“Study after study … suggest[s] the ways that popularity imprints itself on people’s lives, far beyond the teenage years, through both its presence and its absence. Popularity affects people’s ability to find success in their careers, regardless of their intelligence or their work ethic. It affects their ability to find fulfilling friendships and romantic relationships. … [It’s] much like class in America: It divides people. It defines people. Yet we generally treat it as a relic of the past – as something that was, once, but that thankfully is no more.”
“For humans, a sketch is a depiction of a real thing. We can easily understand the relationship between the abstract four-line representation and the thing itself. The concept means something to us. For SketchRNN, a sketch is a sequence of pen strokes, a shape being formed through time. The task for the machine is to take the essences of things depicted in our drawings and try to use them to understand the world as it is.”
Video games are an art form. They make a player feel. “Journey” helped me understand how and why games could make me feel just as much books, movies and TV do.
“What follows are some highlights, beginning with the first private airing of the efforts of Pasek, Paul, Levenson and all their collaborators. It’s a shorthand mapping of Dear Evan Hansen‘s march to critical and popular acclaim and its position as one of the more remarkable shows in recent musical-theater history.”

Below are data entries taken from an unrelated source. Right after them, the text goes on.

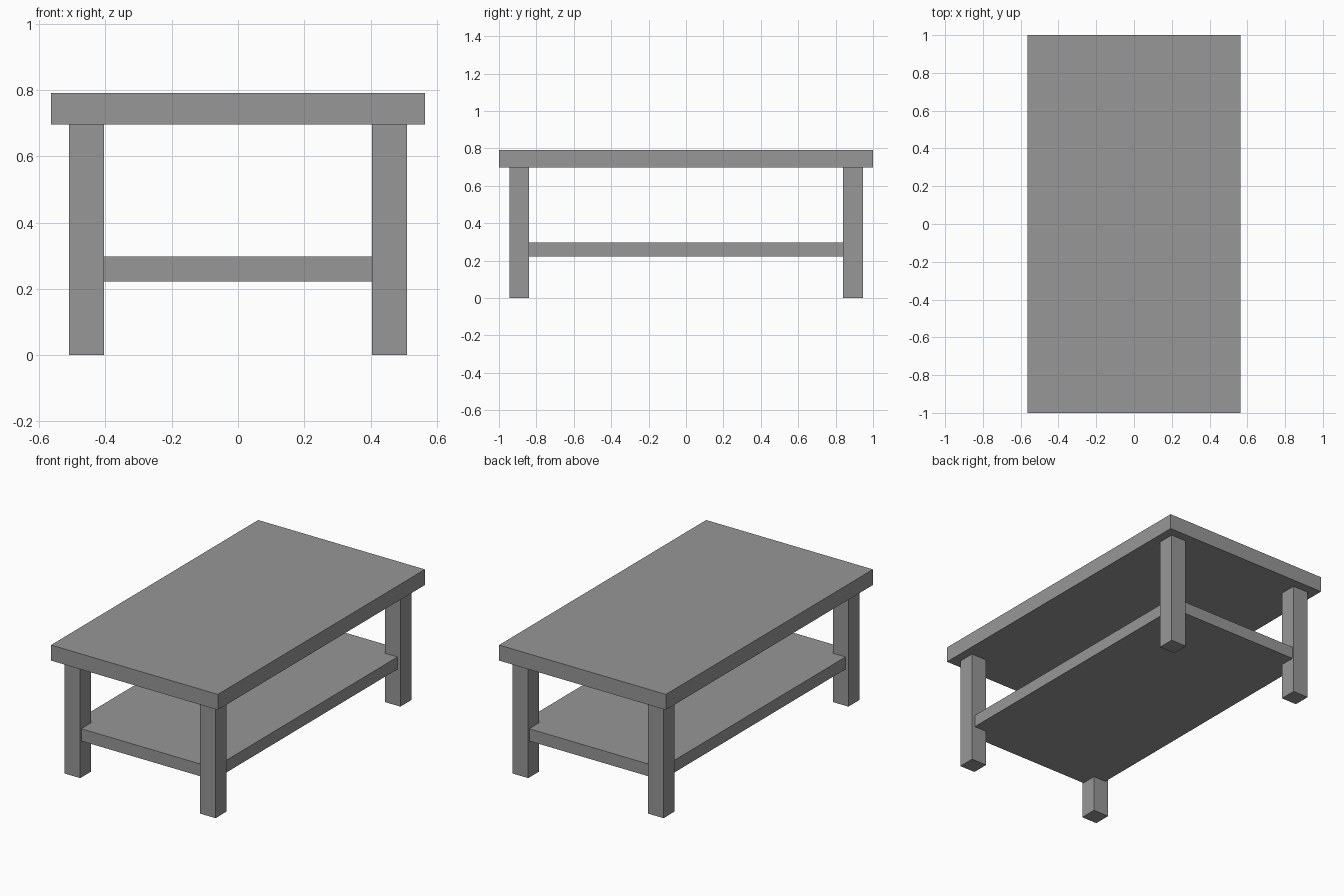
import bpy
import bmesh
from mathutils import Matrix, Vector

cube = bpy.data.objects.get("Cube")
if cube:
    bpy.data.objects.remove(cube, do_unlink=True)

GREY = (0.31, 0.31, 0.31, 1)
grey = bpy.data.materials.new("plain grey")
grey.use_nodes = True
grey.diffuse_color = GREY
grey.node_tree.nodes["Principled BSDF"].inputs["Base Color"].default_value = GREY


def box(name, low, high):
    """Flat-sided box between two opposite corners."""
    low, high = Vector(low), Vector(high)
    bm = bmesh.new()
    bmesh.ops.create_cube(bm, size=1)
    size = Matrix.Diagonal((high - low).to_4d())
    bm.transform(Matrix.Translation((low + high) / 2) @ size)
    mesh = bpy.data.meshes.new(name)
    bm.to_mesh(mesh)
    bm.free()
    mesh.materials.append(grey)
    obj = bpy.data.objects.new(name, mesh)
    bpy.context.collection.objects.link(obj)
    return obj


# Thick top slab
LEG_TOP = 0.697
box("table_top", (-0.564, -1, LEG_TOP), (0.564, 1, 0.792))

# Lower shelf, its corners let into the legs
box("shelf", (-0.49, -0.935, 0.223), (0.49, 0.935, 0.298))

# Four square legs set in from the corners
LEG = 0.105
for end, y in (("front", -0.945), ("back", 0.945 - LEG)):
    for side, x in (("right", -0.51), ("left", 0.51 - LEG)):
        box(f"{end}_{side}_leg", (x, y, 0), (x + LEG, y + LEG, LEG_TOP))
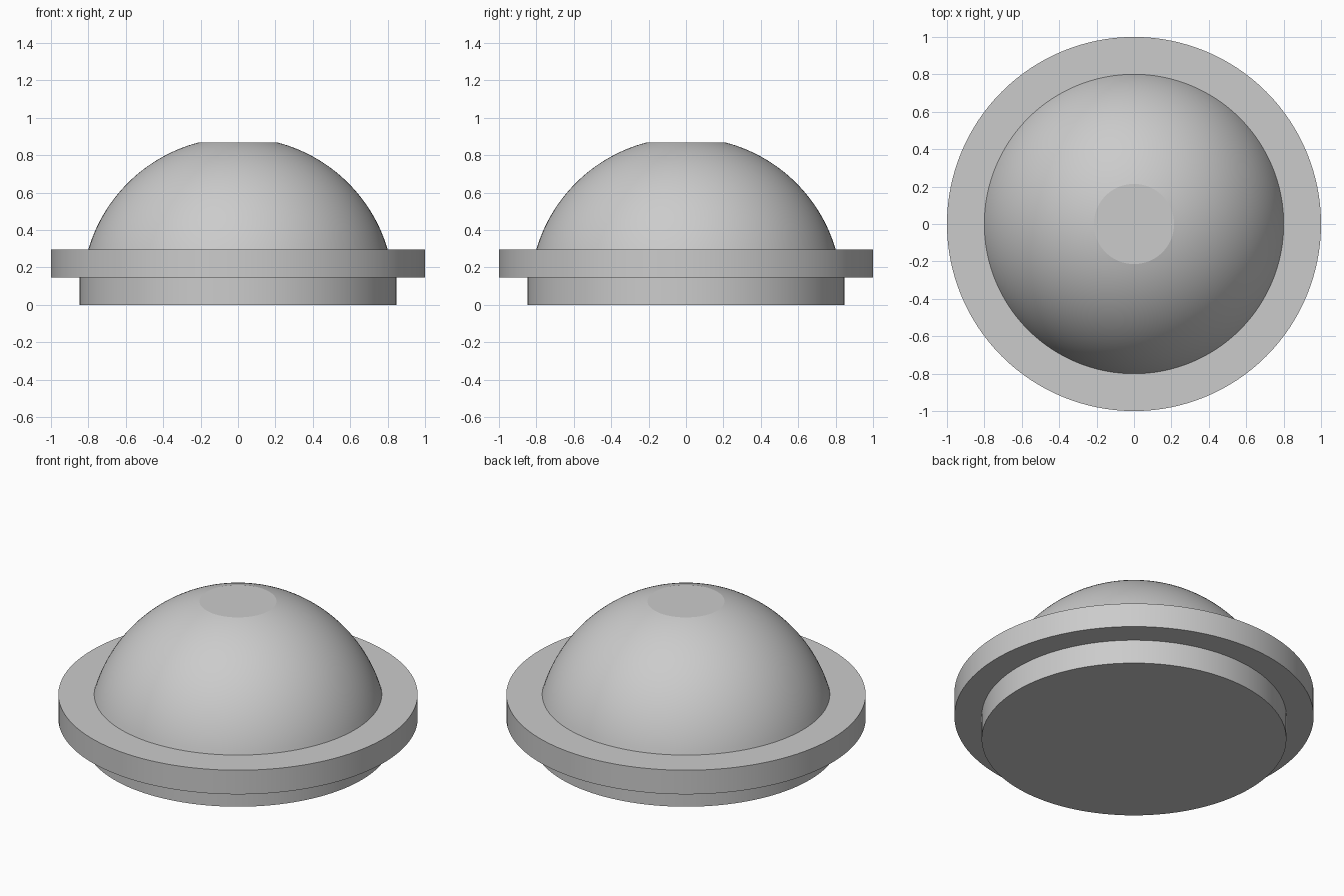
import bpy, bmesh, math

cube = bpy.data.objects.get("Cube")
if cube:
    bpy.data.objects.remove(cube, do_unlink=True)

SEGMENTS = 128

grey = bpy.data.materials.new("light_grey")
grey.use_nodes = True
colour = (0.6, 0.6, 0.6, 1)
grey.diffuse_color = colour
grey.node_tree.nodes["Principled BSDF"].inputs["Base Color"].default_value = colour


def turned_part(name, profile):
    """Revolve a (radius, height) profile around z and cap both ends."""
    bm = bmesh.new()
    rings = []
    for r, z in profile:
        angles = [math.tau * i / SEGMENTS for i in range(SEGMENTS)]
        rings.append([bm.verts.new((r * math.cos(a), r * math.sin(a), z)) for a in angles])
    for low, high in zip(rings, rings[1:]):
        for i in range(SEGMENTS):
            j = (i + 1) % SEGMENTS
            bm.faces.new((low[i], low[j], high[j], high[i]))
    bm.faces.new(rings[0][::-1])
    bm.faces.new(rings[-1])
    mesh = bpy.data.meshes.new(name)
    bm.to_mesh(mesh)
    bm.free()
    mesh.materials.append(grey)
    obj = bpy.data.objects.new(name, mesh)
    bpy.context.collection.objects.link(obj)
    bpy.ops.object.select_all(action="DESELECT")
    obj.select_set(True)
    bpy.context.view_layer.objects.active = obj
    bpy.ops.object.shade_smooth_by_angle(angle=math.radians(12))
    return obj


# Stepped base: narrow foot below a wide rim
FOOT_TOP, RIM_TOP = 0.147, 0.295
turned_part("base", [(0.848, 0), (0.848, FOOT_TOP), (1, FOOT_TOP), (1, RIM_TOP), (0.8, RIM_TOP)])

# Dome: spherical zone with a flat top
CENTRE, RADIUS, DOME_TOP = 0.061, 0.834, 0.867
start = math.asin((RIM_TOP - CENTRE) / RADIUS)
end = math.asin((DOME_TOP - CENTRE) / RADIUS)
STEPS = 32
arc = [start + (end - start) * i / STEPS for i in range(STEPS + 1)]
turned_part("dome", [(RADIUS * math.cos(a), CENTRE + RADIUS * math.sin(a)) for a in arc])
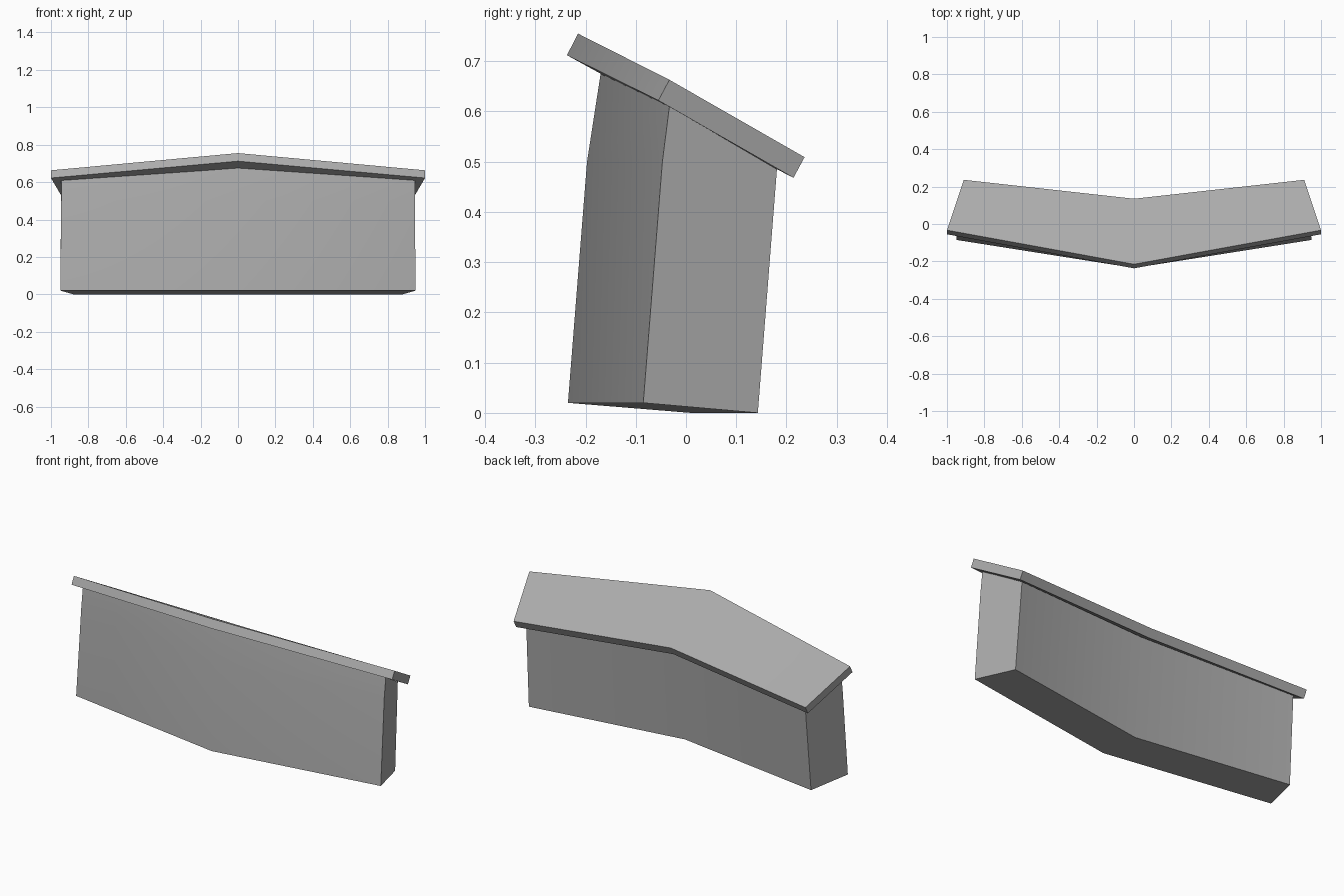
import bpy
import bmesh
import math

cube = bpy.data.objects.get("Cube")
if cube:
    bpy.data.objects.remove(cube, do_unlink=True)

grey = bpy.data.materials.new("Concrete grey")
grey.use_nodes = True
colour = (0.41, 0.41, 0.41, 1)
grey.diffuse_color = colour
grey.node_tree.nodes["Principled BSDF"].inputs["Base Color"].default_value = colour


def bent_block(name, middle, end):
    """Join a centre cross-section to an end section on each side."""
    mirrored = [(-x, y, z) for x, y, z in end]
    bm = bmesh.new()
    rings = [[bm.verts.new(p) for p in ring] for ring in (mirrored, middle, end)]
    n = len(middle)
    for a, b in zip(rings, rings[1:]):
        for i in range(n):
            j = (i + 1) % n
            bm.faces.new((a[i], a[j], b[j], b[i]))
    bm.faces.new(rings[0])
    bm.faces.new(rings[-1])
    bmesh.ops.recalc_face_normals(bm, faces=bm.faces)
    mesh = bpy.data.meshes.new(name)
    bm.to_mesh(mesh)
    bm.free()
    mesh.materials.append(grey)
    obj = bpy.data.objects.new(name, mesh)
    bpy.context.collection.objects.link(obj)
    bpy.ops.object.select_all(action='DESELECT')
    obj.select_set(True)
    bpy.context.view_layer.objects.active = obj
    bpy.ops.object.shade_smooth_by_angle(angle=math.radians(30))
    return obj


# Leaning wall: bottom back, bottom front, front bend, top front, top back
bent_block(
    "wall_body",
    [(0, 0.01, 0), (0, -0.235, 0.02), (0, -0.197, 0.5),
     (0, -0.17, 0.675), (0, 0.055, 0.55)],
    [(0.88, 0.143, 0), (0.95, -0.085, 0.02), (0.945, -0.047, 0.5),
     (0.945, -0.033, 0.61), (0.87, 0.181, 0.485)],
)

# Sloping slab on top: upper front, upper back, lower back, lower front
bent_block(
    "top_slab",
    [(0, -0.215, 0.755), (0, 0.135, 0.563),
     (0, 0.113, 0.52), (0, -0.237, 0.712)],
    [(1, -0.033, 0.663), (0.91, 0.236, 0.509),
     (0.91, 0.214, 0.468), (1, -0.055, 0.622)],
)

Lee Camp, an “acerbic left-wing comic,” hosts a weekly show called Redacted Tonight on RT America, the Russian-funded cable network. Jason Zinoman looks at the show and its host – and at Camp’s visible discomfort when asked about the one American political issue that his counterparts make hay with but he doesn’t touch.
“The annual gathering [in Southern California] is seen as a litmus test, suggesting where contemporary Western art music is headed. [Vijay] Iyer is the first jazz musician – and the rare artist of color – to serve as music director, a position that rotates every year. He has paid less attention to the festival’s history than to the opportunity it presents.”
Joanna Walters visits a choreographer in Ohio who created dances based on ailing seniors’ life stories, the director of a literary center in Idaho that gives writing classes and workshops to low-income kids, an award-winning poet and novelist in New Mexico whose early-career NEA grant kept her and her husband off food stamps, and the community arts center in Florida that taught the writer of the Oscar-winning film Moonlight.
“[His] five critically acclaimed novels included a savage sendup of The New York Times Book Review, where he had worked as an editor for three decades.”
“Former Pacific Northwest Ballet star and current artistic director of Grand Rapids Ballet, Patricia Barker, will become the Royal New Zealand Ballet’s twelfth artistic director and only the second female director in its 64-year history.”
The problem with problems
If you work in the arts in higher education (or any education, for that matter), you are likely talking or hearing more about “complex problems,” or perhaps “wicked problems.” These are shorthand for … read more
AJBlog: The Artful Manager Published 2017-06-07
Old world order
It’s hard to dismiss someone who looks you in the eye and tells you their truth. We were in the front row for Atlas des Kommunismus at the Gorki Theatre in Berlin, so the … read more
AJBlog: Performance Monkey Published 2017-06-07
“Roy became the first Indian woman to win the prestigious Booker Prize with her 1997 work, which sold around 8m copies and turned the young author into a star of the literary world.”
The Off Broadway troupe’s demise reflected both financial pressures faced by many small performing arts organizations these days, and a series of missteps that the Pearl had made.